1

I'm replacing the SMD LEDs on my instrument gauge cluster in my truck with a new color LED. While attempting to remove one of the original LEDs, the solder pads came off from both the positive and negative contact points. One of the pads is salvageable (still attached to the light I removed), but the other is not. Please advise. It is neither visually appealing, nor safe to be traveling at night without an illuminated speedometer.

I visited a computer repair shop in town and they said if a solder pad is gone, there is no way to repair it. They advised me to buy a new instrument cluster at a cost of $150-$200.

Online I found a suggestion to fix. Buy silver based conductive epoxy. Place where pad was. Make sure it is touching an exposed lead. Either attach light to epoxy while curing, or let cure, then solder the light to the cured epoxy.

Also I saw a suggestion of using copper wire to make a bridge. With the method, I didn’t know where to scrape the green area to expose copper below. Nor what, nor where to connect that wire to beyond the LED. Also I had questions of how and where to create the new contact points, being that there is a positive and negative side. I’m sure the created new contact points wouldn’t be created too far away, but placement of the light is important because they are designed to be in the original place for a reason.

I am also open to any and all ideas I have not mentioned above.

photo of the PCB

  • One side goes to the test point above it, the bottom side goes to a blind via under that black section? Which pad is actually damaged? The top or bottom one? If it's the top that's easier. – cde Oct 22 '18 at 23:51
  • 2
    Easily fixed. But this requires good soldering skills. You may want to bring the board and replacement LED to a shop that has great skill with rework soldering. – Dwayne Reid Oct 23 '18 at 0:24
  • This is doable under high power stereo scope of 30x. – soosai steven Oct 23 '18 at 2:19
2

[This is to expand on Dwayne's comment that this desoldering mishap is easy to fix for someone with good SMT soldering skills, right tools and supplies.]

  1. Trace the connection of this LED.
    (The anode connects to a test point nearby. Cathode may take some figuring out.)

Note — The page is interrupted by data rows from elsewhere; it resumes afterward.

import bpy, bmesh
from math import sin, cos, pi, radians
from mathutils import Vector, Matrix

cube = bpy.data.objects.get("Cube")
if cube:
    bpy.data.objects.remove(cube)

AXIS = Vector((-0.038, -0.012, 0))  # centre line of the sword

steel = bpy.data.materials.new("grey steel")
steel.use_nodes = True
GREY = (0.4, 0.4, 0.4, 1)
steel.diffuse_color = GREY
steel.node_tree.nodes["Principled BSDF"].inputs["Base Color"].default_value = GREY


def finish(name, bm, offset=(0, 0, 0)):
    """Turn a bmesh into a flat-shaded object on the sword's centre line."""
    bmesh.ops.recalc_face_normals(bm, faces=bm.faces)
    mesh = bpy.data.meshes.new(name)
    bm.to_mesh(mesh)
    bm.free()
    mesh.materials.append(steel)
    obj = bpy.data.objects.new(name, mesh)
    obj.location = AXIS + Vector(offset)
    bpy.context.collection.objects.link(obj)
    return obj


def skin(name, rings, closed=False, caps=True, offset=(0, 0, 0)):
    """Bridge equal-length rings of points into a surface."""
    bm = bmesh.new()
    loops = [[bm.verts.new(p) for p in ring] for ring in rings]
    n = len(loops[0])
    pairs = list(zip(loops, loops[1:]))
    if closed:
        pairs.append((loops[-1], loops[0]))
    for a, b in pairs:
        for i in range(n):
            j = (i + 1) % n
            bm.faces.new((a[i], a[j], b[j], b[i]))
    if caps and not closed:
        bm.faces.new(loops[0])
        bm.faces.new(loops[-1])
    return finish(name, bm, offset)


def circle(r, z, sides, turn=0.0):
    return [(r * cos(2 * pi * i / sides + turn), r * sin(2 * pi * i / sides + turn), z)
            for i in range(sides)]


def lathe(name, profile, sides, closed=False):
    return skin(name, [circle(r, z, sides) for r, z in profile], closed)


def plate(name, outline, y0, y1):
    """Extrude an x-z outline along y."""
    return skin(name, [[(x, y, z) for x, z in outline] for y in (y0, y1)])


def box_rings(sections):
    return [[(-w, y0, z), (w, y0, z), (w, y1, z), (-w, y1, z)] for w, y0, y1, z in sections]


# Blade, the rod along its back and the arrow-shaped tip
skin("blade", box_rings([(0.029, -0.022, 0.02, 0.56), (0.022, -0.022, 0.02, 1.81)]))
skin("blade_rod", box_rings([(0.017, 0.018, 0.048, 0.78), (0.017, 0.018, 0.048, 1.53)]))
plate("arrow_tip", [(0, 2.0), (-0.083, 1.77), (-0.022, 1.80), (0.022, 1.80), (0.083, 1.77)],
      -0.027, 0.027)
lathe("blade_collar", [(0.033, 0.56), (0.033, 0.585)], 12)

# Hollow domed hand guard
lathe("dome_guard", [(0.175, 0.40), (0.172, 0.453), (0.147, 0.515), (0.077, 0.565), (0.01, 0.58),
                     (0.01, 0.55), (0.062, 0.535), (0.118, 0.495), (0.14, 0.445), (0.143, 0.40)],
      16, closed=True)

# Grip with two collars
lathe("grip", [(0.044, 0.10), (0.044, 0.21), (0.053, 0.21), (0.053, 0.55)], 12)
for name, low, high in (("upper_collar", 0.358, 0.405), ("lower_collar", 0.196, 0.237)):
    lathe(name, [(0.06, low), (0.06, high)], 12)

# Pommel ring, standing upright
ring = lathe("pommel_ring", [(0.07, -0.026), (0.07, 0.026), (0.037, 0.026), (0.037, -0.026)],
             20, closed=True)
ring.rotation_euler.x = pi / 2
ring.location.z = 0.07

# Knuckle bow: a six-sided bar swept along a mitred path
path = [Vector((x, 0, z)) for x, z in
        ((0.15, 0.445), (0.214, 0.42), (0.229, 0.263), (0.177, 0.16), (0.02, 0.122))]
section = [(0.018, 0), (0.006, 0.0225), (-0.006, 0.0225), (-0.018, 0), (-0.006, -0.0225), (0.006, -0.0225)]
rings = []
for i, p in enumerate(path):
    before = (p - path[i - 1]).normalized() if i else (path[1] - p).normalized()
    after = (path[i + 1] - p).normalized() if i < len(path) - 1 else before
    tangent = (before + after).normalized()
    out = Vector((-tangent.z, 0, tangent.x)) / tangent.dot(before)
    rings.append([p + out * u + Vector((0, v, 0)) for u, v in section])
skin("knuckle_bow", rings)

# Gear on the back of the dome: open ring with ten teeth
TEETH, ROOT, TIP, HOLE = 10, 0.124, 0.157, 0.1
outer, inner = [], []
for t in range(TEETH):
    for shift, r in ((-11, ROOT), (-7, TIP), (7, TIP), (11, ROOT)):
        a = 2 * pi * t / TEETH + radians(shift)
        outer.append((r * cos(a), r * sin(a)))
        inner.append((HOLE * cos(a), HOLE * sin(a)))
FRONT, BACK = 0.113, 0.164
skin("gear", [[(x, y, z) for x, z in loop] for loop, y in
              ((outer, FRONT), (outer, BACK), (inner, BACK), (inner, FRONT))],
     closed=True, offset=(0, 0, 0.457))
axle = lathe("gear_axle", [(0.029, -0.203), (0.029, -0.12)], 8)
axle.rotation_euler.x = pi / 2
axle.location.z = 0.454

  2. Glue the LED to the PCB. Epoxy would be a good adhesive for this. Make sure that epoxy doesn't cover the electrical contacts of the LED (don't use too much epoxy). Make sure that the orientation is the same as the original, because LEDs are polarized.

  3. Tin the contacts of the LED.

  4. Solder thin insulated wire between the LED and the place where it should connect.
    Typically, this is done with 30AWG solid wire.
    For the Anode, you could solder to the test point.
    For the cathode, you could scrape the lacquer (solder mask) from the trace that goes East, and solder wire to the bare trace.

further reading: Tutorial, More tutorial

| improve this answer | |

Your Answer

By clicking “Post Your Answer”, you agree to our terms of service, privacy policy and cookie policy